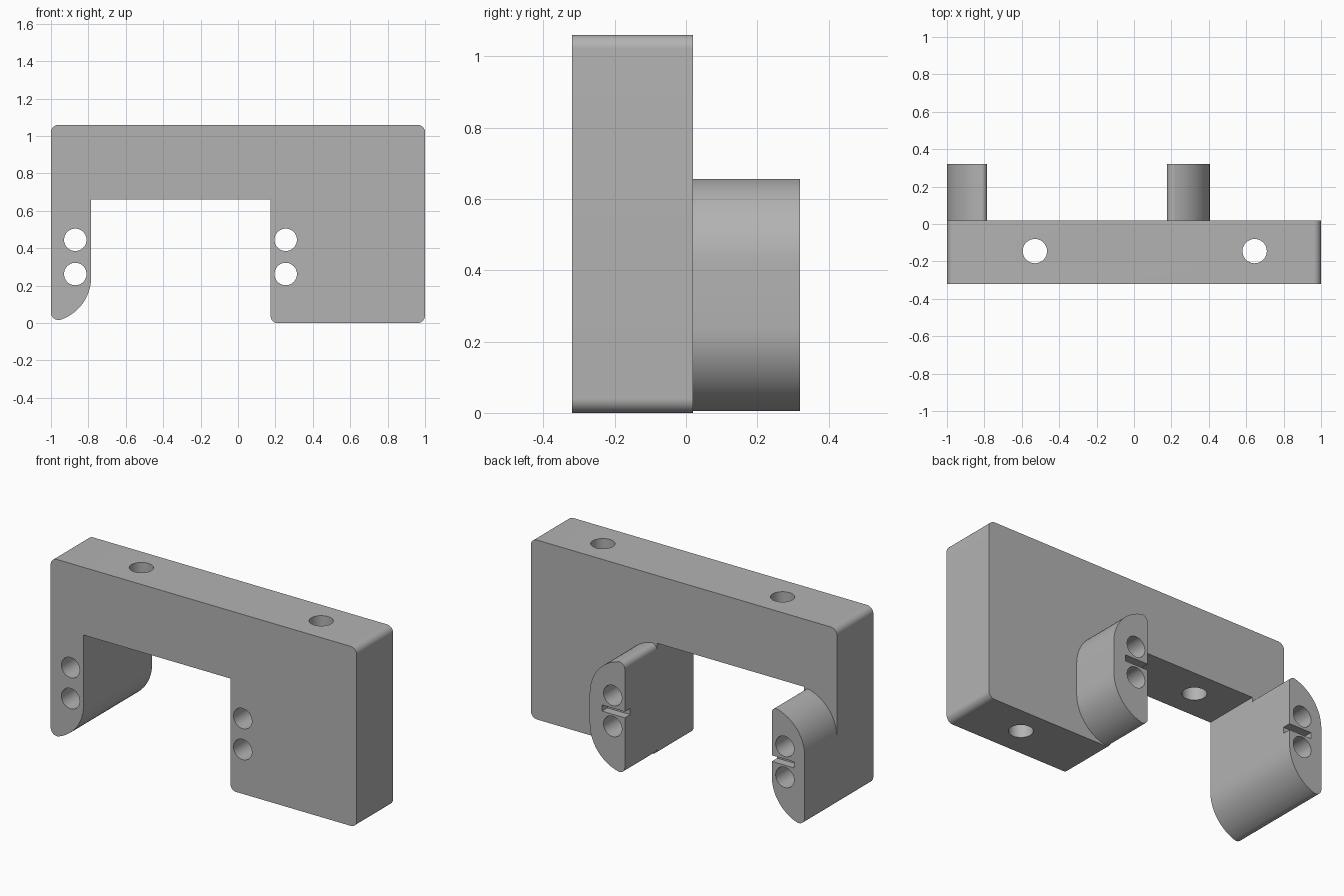
import bpy
import bmesh
from math import cos, sin, radians

if "Cube" in bpy.data.objects:
    bpy.data.objects.remove(bpy.data.objects["Cube"])

grey = bpy.data.materials.new("plain grey")
grey.use_nodes = True
COLOUR = (0.45, 0.45, 0.45, 1)
grey.diffuse_color = COLOUR
grey.node_tree.nodes["Principled BSDF"].inputs["Base Color"].default_value = COLOUR

FRONT, MIDDLE, BACK = -0.32, 0.02, 0.32
SLOT_Z = 0.352


def arc(cx, cz, r, start, end):
    """Points of a circular arc in the x-z plane, angles in degrees."""
    n = max(4, int(abs(end - start) / 6))
    angles = [radians(start + (end - start) * i / n) for i in range(n + 1)]
    return [(cx + r * cos(a), cz + r * sin(a)) for a in angles]


def extrude(name, profile, y0, y1):
    bm = bmesh.new()
    face = bm.faces.new([bm.verts.new((x, y0, z)) for x, z in profile])
    grown = bmesh.ops.extrude_face_region(bm, geom=[face])
    verts = [v for v in grown["geom"] if isinstance(v, bmesh.types.BMVert)]
    bmesh.ops.translate(bm, verts=verts, vec=(0, y1 - y0, 0))
    bmesh.ops.recalc_face_normals(bm, faces=bm.faces)
    mesh = bpy.data.meshes.new(name)
    bm.to_mesh(mesh)
    bm.free()
    mesh.materials.append(grey)
    obj = bpy.data.objects.new(name, mesh)
    bpy.context.collection.objects.link(obj)
    return obj


def drill(location, radius, rotation=(0, 0, 0)):
    bpy.ops.mesh.primitive_cylinder_add(vertices=48, radius=radius, depth=3,
                                        location=location, rotation=rotation)
    return bpy.context.object


def slot(x0, x1):
    lo, hi = SLOT_Z - 0.018, SLOT_Z + 0.018
    return extrude("slot_cutter", [(x0, lo), (x1, lo), (x1, hi), (x0, hi)],
                   BACK - 0.05, BACK + 0.1)


def cut(obj, cutters):
    for cutter in cutters:
        mod = obj.modifiers.new("cut", 'BOOLEAN')
        mod.operation = 'DIFFERENCE'
        mod.solver = 'EXACT'
        mod.object = cutter
    graph = bpy.context.evaluated_depsgraph_get()
    mesh = bpy.data.meshes.new_from_object(obj.evaluated_get(graph))
    obj.modifiers.clear()
    obj.data = mesh
    mesh.materials.clear()
    mesh.materials.append(grey)
    bpy.ops.object.select_all(action='DESELECT')
    obj.select_set(True)
    bpy.context.view_layer.objects.active = obj
    bpy.ops.object.shade_smooth_by_angle(angle=radians(30))


# Curved toe shared by the narrow leg of the body and the lug behind it
toe = arc(-1.025, 0.245, 0.24, 0, -71) + arc(-0.96, 0.056, 0.04, -71, -180)[1:]

# Bridge-shaped body
body = extrude("bridge_body",
               toe
               + arc(-0.96, 1.02, 0.04, 180, 90)
               + arc(0.96, 1.02, 0.04, 90, 0)
               + arc(0.96, 0.04, 0.04, 0, -90)
               + arc(0.21, 0.035, 0.035, -90, -180)
               + [(0.175, 0.66), (-0.785, 0.66)], FRONT, MIDDLE)

# Rounded lugs on the back
narrow_lug = extrude("right_lug",
                     toe
                     + arc(-0.76, 0.42, 0.24, 180, 105)
                     + arc(-0.815, 0.623, 0.03, 105, 0)[1:], MIDDLE, BACK)
wide_lug = extrude("left_lug",
                   arc(0.165, 0.42, 0.24, 0, 77)
                   + arc(0.211, 0.62, 0.035, 77, 180)[1:]
                   + arc(0.211, 0.04, 0.035, 180, 283)
                   + arc(0.165, 0.24, 0.24, -77, 0)[1:], MIDDLE, BACK)

# Bolt holes, pin holes and clip slots
bolts = [drill((x, -0.145, 0.5), 0.065) for x in (-0.53, 0.645)]
pins = {x: [drill((x, 0, z), 0.06, (radians(90), 0, 0)) for z in (0.262, 0.445)]
        for x in (-0.87, 0.255)}
slots = [slot(-0.93, -0.7), slot(0.1, 0.325)]

cut(body, bolts + pins[-0.87] + pins[0.255])
cut(narrow_lug, pins[-0.87] + [slots[0]])
cut(wide_lug, pins[0.255] + [slots[1]])

for cutter in bolts + pins[-0.87] + pins[0.255] + slots:
    bpy.data.objects.remove(cutter)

Exercise instructions: Restate the listing above word for word and skip each picture.

Problem solution:
import bpy
import bmesh
from math import cos, sin, radians

if "Cube" in bpy.data.objects:
    bpy.data.objects.remove(bpy.data.objects["Cube"])

grey = bpy.data.materials.new("plain grey")
grey.use_nodes = True
COLOUR = (0.45, 0.45, 0.45, 1)
grey.diffuse_color = COLOUR
grey.node_tree.nodes["Principled BSDF"].inputs["Base Color"].default_value = COLOUR

FRONT, MIDDLE, BACK = -0.32, 0.02, 0.32
SLOT_Z = 0.352


def arc(cx, cz, r, start, end):
    """Points of a circular arc in the x-z plane, angles in degrees."""
    n = max(4, int(abs(end - start) / 6))
    angles = [radians(start + (end - start) * i / n) for i in range(n + 1)]
    return [(cx + r * cos(a), cz + r * sin(a)) for a in angles]


def extrude(name, profile, y0, y1):
    bm = bmesh.new()
    face = bm.faces.new([bm.verts.new((x, y0, z)) for x, z in profile])
    grown = bmesh.ops.extrude_face_region(bm, geom=[face])
    verts = [v for v in grown["geom"] if isinstance(v, bmesh.types.BMVert)]
    bmesh.ops.translate(bm, verts=verts, vec=(0, y1 - y0, 0))
    bmesh.ops.recalc_face_normals(bm, faces=bm.faces)
    mesh = bpy.data.meshes.new(name)
    bm.to_mesh(mesh)
    bm.free()
    mesh.materials.append(grey)
    obj = bpy.data.objects.new(name, mesh)
    bpy.context.collection.objects.link(obj)
    return obj


def drill(location, radius, rotation=(0, 0, 0)):
    bpy.ops.mesh.primitive_cylinder_add(vertices=48, radius=radius, depth=3,
                                        location=location, rotation=rotation)
    return bpy.context.object


def slot(x0, x1):
    lo, hi = SLOT_Z - 0.018, SLOT_Z + 0.018
    return extrude("slot_cutter", [(x0, lo), (x1, lo), (x1, hi), (x0, hi)],
                   BACK - 0.05, BACK + 0.1)


def cut(obj, cutters):
    for cutter in cutters:
        mod = obj.modifiers.new("cut", 'BOOLEAN')
        mod.operation = 'DIFFERENCE'
        mod.solver = 'EXACT'
        mod.object = cutter
    graph = bpy.context.evaluated_depsgraph_get()
    mesh = bpy.data.meshes.new_from_object(obj.evaluated_get(graph))
    obj.modifiers.clear()
    obj.data = mesh
    mesh.materials.clear()
    mesh.materials.append(grey)
    bpy.ops.object.select_all(action='DESELECT')
    obj.select_set(True)
    bpy.context.view_layer.objects.active = obj
    bpy.ops.object.shade_smooth_by_angle(angle=radians(30))


# Curved toe shared by the narrow leg of the body and the lug behind it
toe = arc(-1.025, 0.245, 0.24, 0, -71) + arc(-0.96, 0.056, 0.04, -71, -180)[1:]

# Bridge-shaped body
body = extrude("bridge_body",
               toe
               + arc(-0.96, 1.02, 0.04, 180, 90)
               + arc(0.96, 1.02, 0.04, 90, 0)
               + arc(0.96, 0.04, 0.04, 0, -90)
               + arc(0.21, 0.035, 0.035, -90, -180)
               + [(0.175, 0.66), (-0.785, 0.66)], FRONT, MIDDLE)

# Rounded lugs on the back
narrow_lug = extrude("right_lug",
                     toe
                     + arc(-0.76, 0.42, 0.24, 180, 105)
                     + arc(-0.815, 0.623, 0.03, 105, 0)[1:], MIDDLE, BACK)
wide_lug = extrude("left_lug",
                   arc(0.165, 0.42, 0.24, 0, 77)
                   + arc(0.211, 0.62, 0.035, 77, 180)[1:]
                   + arc(0.211, 0.04, 0.035, 180, 283)
                   + arc(0.165, 0.24, 0.24, -77, 0)[1:], MIDDLE, BACK)

# Bolt holes, pin holes and clip slots
bolts = [drill((x, -0.145, 0.5), 0.065) for x in (-0.53, 0.645)]
pins = {x: [drill((x, 0, z), 0.06, (radians(90), 0, 0)) for z in (0.262, 0.445)]
        for x in (-0.87, 0.255)}
slots = [slot(-0.93, -0.7), slot(0.1, 0.325)]

cut(body, bolts + pins[-0.87] + pins[0.255])
cut(narrow_lug, pins[-0.87] + [slots[0]])
cut(wide_lug, pins[0.255] + [slots[1]])

for cutter in bolts + pins[-0.87] + pins[0.255] + slots:
    bpy.data.objects.remove(cutter)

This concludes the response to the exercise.